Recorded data
● ● ● ●

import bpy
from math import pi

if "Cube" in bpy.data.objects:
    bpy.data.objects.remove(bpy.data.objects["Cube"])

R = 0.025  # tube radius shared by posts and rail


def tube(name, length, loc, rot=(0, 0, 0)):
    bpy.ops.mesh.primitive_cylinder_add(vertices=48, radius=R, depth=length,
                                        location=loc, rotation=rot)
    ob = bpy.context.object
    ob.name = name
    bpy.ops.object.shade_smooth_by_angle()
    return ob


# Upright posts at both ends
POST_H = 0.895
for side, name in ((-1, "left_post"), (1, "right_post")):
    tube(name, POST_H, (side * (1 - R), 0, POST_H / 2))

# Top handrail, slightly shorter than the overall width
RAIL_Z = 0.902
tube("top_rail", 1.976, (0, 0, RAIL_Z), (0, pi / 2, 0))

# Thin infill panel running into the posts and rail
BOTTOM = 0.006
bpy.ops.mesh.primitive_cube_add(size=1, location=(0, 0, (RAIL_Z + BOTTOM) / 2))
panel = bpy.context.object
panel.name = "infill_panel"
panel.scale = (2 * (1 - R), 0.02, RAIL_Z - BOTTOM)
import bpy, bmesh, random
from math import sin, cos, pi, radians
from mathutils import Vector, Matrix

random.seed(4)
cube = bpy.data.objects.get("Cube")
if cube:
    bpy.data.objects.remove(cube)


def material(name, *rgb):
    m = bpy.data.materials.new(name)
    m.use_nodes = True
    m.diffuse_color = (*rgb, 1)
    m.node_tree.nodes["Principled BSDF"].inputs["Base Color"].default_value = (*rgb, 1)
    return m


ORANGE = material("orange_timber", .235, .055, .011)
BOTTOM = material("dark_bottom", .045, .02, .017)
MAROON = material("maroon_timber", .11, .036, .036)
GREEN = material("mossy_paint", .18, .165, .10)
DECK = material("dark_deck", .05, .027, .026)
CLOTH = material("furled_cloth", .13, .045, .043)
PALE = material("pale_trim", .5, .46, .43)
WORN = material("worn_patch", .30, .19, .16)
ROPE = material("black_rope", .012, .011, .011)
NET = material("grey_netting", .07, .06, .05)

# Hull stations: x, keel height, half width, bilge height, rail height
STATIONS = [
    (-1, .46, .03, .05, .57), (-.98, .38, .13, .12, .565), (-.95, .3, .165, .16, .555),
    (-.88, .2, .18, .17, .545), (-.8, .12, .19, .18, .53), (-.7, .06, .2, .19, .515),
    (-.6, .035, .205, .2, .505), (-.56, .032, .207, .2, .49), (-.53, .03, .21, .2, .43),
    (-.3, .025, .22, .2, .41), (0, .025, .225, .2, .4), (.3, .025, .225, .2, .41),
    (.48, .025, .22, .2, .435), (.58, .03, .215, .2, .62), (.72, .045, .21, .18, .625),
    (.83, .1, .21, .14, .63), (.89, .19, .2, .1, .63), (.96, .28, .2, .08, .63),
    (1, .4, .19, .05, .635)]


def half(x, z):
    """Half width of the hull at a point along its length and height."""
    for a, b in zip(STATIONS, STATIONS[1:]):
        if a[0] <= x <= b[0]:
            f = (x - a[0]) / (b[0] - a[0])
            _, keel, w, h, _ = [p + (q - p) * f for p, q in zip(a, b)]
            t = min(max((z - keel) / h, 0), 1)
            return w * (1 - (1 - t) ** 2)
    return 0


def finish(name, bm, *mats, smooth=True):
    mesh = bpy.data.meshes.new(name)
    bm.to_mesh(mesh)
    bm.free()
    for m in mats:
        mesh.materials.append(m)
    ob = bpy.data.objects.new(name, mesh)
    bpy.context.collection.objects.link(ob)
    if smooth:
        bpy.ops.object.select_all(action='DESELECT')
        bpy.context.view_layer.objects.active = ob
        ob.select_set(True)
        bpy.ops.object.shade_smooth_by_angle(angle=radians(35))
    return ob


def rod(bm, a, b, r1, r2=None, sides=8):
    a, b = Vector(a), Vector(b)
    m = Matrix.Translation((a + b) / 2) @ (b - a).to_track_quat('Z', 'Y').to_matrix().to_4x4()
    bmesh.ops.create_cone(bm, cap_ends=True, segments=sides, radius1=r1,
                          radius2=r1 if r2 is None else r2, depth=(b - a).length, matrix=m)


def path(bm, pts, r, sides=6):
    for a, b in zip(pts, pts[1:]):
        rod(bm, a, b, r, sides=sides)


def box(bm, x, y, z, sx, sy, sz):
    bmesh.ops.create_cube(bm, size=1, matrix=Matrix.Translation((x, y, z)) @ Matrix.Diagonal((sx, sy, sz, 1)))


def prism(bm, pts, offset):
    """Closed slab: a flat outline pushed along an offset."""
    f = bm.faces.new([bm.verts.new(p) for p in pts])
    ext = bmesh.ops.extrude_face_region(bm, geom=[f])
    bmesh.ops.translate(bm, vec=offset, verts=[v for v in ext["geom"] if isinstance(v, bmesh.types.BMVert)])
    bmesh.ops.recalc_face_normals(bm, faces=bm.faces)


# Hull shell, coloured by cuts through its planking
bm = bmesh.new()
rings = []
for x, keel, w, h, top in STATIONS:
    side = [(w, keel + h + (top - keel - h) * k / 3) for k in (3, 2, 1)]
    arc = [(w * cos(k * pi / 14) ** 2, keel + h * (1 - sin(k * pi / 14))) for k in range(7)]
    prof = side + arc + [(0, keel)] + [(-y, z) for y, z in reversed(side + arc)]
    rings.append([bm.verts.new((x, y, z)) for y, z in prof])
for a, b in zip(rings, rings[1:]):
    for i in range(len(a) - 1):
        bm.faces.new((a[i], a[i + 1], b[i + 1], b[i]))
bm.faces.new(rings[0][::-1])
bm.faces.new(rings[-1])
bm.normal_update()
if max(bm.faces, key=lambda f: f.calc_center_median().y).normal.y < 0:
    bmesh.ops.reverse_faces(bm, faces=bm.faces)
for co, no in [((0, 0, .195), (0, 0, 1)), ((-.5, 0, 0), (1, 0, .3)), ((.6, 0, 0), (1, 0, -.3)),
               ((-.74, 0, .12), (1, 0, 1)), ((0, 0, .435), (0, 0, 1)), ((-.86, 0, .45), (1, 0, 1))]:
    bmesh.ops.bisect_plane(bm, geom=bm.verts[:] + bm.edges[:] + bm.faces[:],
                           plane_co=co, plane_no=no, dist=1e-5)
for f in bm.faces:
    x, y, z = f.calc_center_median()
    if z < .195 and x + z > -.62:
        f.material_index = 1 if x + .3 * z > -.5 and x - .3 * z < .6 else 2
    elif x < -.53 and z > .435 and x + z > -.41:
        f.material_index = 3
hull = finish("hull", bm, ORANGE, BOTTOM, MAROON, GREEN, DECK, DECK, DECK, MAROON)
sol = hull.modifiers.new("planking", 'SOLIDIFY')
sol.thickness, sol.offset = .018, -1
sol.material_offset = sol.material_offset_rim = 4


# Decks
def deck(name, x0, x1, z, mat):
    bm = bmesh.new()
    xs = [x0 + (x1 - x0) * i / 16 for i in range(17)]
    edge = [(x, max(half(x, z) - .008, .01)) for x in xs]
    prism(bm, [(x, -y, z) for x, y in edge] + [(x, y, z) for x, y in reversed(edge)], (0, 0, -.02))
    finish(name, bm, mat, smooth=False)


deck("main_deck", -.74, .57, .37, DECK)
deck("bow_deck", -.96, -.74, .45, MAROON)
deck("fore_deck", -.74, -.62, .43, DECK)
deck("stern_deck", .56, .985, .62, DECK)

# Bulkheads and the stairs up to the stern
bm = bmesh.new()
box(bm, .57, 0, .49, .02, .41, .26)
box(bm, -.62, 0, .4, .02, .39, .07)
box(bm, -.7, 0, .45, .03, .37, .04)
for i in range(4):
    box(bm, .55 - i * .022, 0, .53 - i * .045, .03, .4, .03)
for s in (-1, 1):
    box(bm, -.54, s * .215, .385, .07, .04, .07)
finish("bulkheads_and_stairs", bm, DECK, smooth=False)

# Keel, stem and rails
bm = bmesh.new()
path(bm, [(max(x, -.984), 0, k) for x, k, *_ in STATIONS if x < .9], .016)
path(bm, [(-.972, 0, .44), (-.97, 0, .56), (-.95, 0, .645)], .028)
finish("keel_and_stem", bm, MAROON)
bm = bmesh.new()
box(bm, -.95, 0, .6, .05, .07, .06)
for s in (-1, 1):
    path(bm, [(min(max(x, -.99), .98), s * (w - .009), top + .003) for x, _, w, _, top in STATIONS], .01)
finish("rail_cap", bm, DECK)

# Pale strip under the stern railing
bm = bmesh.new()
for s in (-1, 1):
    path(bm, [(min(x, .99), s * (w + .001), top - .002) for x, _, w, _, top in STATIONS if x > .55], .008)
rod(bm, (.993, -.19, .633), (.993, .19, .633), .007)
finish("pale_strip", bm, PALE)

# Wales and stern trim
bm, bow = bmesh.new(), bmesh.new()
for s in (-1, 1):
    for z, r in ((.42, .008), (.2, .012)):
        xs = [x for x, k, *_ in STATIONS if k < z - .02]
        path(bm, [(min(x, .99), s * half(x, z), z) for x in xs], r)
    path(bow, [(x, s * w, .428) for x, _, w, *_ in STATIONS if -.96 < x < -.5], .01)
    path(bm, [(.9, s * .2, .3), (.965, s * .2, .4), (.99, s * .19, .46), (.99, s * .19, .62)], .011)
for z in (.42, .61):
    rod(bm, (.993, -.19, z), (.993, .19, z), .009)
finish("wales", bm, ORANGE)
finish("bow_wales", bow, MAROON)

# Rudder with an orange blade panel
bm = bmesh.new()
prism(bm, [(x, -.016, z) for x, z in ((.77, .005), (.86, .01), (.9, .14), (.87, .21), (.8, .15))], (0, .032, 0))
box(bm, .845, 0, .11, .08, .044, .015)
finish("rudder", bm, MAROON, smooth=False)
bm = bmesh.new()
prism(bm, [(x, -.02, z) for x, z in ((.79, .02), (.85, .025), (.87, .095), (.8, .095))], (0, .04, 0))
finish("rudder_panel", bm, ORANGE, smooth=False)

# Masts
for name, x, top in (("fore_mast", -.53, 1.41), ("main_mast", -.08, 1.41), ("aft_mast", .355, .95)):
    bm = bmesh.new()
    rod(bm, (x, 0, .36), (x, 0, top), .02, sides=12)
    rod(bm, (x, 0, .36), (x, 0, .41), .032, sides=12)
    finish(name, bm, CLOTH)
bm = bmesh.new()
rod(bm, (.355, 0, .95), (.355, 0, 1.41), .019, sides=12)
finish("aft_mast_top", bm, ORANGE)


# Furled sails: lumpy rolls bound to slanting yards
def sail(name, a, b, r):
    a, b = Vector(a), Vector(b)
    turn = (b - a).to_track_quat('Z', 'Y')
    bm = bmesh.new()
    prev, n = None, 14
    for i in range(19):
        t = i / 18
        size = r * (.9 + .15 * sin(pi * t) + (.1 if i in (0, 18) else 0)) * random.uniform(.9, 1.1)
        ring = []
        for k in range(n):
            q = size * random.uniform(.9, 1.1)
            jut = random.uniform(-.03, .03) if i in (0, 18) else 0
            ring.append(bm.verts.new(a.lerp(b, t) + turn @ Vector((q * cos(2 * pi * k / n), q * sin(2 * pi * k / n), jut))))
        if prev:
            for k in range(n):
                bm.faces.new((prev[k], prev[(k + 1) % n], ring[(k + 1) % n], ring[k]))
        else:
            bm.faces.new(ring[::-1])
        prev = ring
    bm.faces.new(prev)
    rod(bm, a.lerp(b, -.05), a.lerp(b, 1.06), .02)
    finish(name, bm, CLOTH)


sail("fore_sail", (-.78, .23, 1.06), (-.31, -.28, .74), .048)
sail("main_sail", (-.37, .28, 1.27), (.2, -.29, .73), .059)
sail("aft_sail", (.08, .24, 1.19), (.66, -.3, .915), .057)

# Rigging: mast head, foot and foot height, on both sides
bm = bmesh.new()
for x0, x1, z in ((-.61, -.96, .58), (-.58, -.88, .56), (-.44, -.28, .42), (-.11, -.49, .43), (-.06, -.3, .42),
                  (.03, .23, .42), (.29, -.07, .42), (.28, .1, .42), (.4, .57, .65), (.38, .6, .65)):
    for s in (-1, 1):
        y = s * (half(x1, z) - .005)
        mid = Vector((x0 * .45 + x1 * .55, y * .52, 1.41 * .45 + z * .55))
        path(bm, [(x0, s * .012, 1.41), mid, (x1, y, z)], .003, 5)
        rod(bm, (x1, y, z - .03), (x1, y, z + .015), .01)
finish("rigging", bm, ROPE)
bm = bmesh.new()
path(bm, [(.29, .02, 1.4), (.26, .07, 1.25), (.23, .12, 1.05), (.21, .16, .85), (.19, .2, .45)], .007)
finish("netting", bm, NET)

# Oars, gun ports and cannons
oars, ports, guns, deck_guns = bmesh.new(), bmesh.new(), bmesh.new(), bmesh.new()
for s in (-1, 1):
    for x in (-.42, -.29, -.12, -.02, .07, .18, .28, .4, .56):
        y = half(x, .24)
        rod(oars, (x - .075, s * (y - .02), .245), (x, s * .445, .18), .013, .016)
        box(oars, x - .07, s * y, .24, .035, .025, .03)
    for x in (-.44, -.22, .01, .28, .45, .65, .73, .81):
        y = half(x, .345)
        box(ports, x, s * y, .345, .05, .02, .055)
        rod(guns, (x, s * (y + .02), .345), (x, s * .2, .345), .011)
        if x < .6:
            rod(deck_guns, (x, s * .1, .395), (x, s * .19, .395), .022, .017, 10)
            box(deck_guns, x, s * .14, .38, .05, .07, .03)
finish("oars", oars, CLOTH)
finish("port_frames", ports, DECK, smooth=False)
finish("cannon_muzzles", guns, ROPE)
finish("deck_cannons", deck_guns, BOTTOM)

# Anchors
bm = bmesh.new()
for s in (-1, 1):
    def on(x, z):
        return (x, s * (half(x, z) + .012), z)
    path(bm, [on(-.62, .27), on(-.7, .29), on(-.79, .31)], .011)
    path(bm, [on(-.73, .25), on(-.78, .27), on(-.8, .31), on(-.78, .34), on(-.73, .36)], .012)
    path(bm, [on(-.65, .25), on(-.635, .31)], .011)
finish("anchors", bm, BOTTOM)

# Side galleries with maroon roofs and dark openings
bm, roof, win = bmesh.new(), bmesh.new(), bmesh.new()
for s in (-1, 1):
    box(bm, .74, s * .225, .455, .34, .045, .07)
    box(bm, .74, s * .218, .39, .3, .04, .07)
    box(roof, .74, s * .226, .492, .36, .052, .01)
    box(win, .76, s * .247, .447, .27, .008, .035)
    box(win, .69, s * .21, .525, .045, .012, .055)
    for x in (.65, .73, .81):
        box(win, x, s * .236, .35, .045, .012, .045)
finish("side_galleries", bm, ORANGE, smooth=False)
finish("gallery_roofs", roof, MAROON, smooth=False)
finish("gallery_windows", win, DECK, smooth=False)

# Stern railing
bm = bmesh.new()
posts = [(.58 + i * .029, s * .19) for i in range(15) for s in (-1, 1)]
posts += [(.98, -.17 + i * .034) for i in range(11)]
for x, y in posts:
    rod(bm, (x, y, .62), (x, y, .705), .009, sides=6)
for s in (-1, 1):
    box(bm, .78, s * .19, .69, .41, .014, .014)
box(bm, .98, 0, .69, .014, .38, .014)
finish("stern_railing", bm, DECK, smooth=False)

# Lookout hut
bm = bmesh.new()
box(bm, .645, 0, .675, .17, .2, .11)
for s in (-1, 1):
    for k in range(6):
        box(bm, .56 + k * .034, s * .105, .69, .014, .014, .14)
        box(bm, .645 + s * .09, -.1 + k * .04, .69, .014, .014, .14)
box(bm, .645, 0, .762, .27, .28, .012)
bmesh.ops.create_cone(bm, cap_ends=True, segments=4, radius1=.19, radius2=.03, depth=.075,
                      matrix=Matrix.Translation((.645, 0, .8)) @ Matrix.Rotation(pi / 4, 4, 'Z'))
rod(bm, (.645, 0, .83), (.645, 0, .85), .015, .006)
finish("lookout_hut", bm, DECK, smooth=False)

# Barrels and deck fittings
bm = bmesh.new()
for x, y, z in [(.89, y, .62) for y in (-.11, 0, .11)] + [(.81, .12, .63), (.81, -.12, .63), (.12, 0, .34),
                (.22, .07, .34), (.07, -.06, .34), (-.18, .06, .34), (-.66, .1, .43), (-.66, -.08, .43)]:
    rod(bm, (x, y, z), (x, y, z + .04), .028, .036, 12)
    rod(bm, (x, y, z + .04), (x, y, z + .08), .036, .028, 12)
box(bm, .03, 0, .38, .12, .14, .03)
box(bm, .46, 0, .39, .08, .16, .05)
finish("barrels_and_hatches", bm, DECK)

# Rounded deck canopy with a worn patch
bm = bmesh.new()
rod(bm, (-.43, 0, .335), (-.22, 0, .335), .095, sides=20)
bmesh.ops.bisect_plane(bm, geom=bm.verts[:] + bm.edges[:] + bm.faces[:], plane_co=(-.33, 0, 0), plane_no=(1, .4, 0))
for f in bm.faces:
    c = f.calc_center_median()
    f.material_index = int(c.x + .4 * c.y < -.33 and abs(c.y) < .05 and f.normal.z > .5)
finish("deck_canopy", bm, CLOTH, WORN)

● ● ● ●

What you should do:
A reply should hold exactly the lines from the one containing "posts += [(.98, -.17" through the end of the data above, nothing more.

Worked solution:
posts += [(.98, -.17 + i * .034) for i in range(11)]
for x, y in posts:
    rod(bm, (x, y, .62), (x, y, .705), .009, sides=6)
for s in (-1, 1):
    box(bm, .78, s * .19, .69, .41, .014, .014)
box(bm, .98, 0, .69, .014, .38, .014)
finish("stern_railing", bm, DECK, smooth=False)

# Lookout hut
bm = bmesh.new()
box(bm, .645, 0, .675, .17, .2, .11)
for s in (-1, 1):
    for k in range(6):
        box(bm, .56 + k * .034, s * .105, .69, .014, .014, .14)
        box(bm, .645 + s * .09, -.1 + k * .04, .69, .014, .014, .14)
box(bm, .645, 0, .762, .27, .28, .012)
bmesh.ops.create_cone(bm, cap_ends=True, segments=4, radius1=.19, radius2=.03, depth=.075,
                      matrix=Matrix.Translation((.645, 0, .8)) @ Matrix.Rotation(pi / 4, 4, 'Z'))
rod(bm, (.645, 0, .83), (.645, 0, .85), .015, .006)
finish("lookout_hut", bm, DECK, smooth=False)

# Barrels and deck fittings
bm = bmesh.new()
for x, y, z in [(.89, y, .62) for y in (-.11, 0, .11)] + [(.81, .12, .63), (.81, -.12, .63), (.12, 0, .34),
                (.22, .07, .34), (.07, -.06, .34), (-.18, .06, .34), (-.66, .1, .43), (-.66, -.08, .43)]:
    rod(bm, (x, y, z), (x, y, z + .04), .028, .036, 12)
    rod(bm, (x, y, z + .04), (x, y, z + .08), .036, .028, 12)
box(bm, .03, 0, .38, .12, .14, .03)
box(bm, .46, 0, .39, .08, .16, .05)
finish("barrels_and_hatches", bm, DECK)

# Rounded deck canopy with a worn patch
bm = bmesh.new()
rod(bm, (-.43, 0, .335), (-.22, 0, .335), .095, sides=20)
bmesh.ops.bisect_plane(bm, geom=bm.verts[:] + bm.edges[:] + bm.faces[:], plane_co=(-.33, 0, 0), plane_no=(1, .4, 0))
for f in bm.faces:
    c = f.calc_center_median()
    f.material_index = int(c.x + .4 * c.y < -.33 and abs(c.y) < .05 and f.normal.z > .5)
finish("deck_canopy", bm, CLOTH, WORN)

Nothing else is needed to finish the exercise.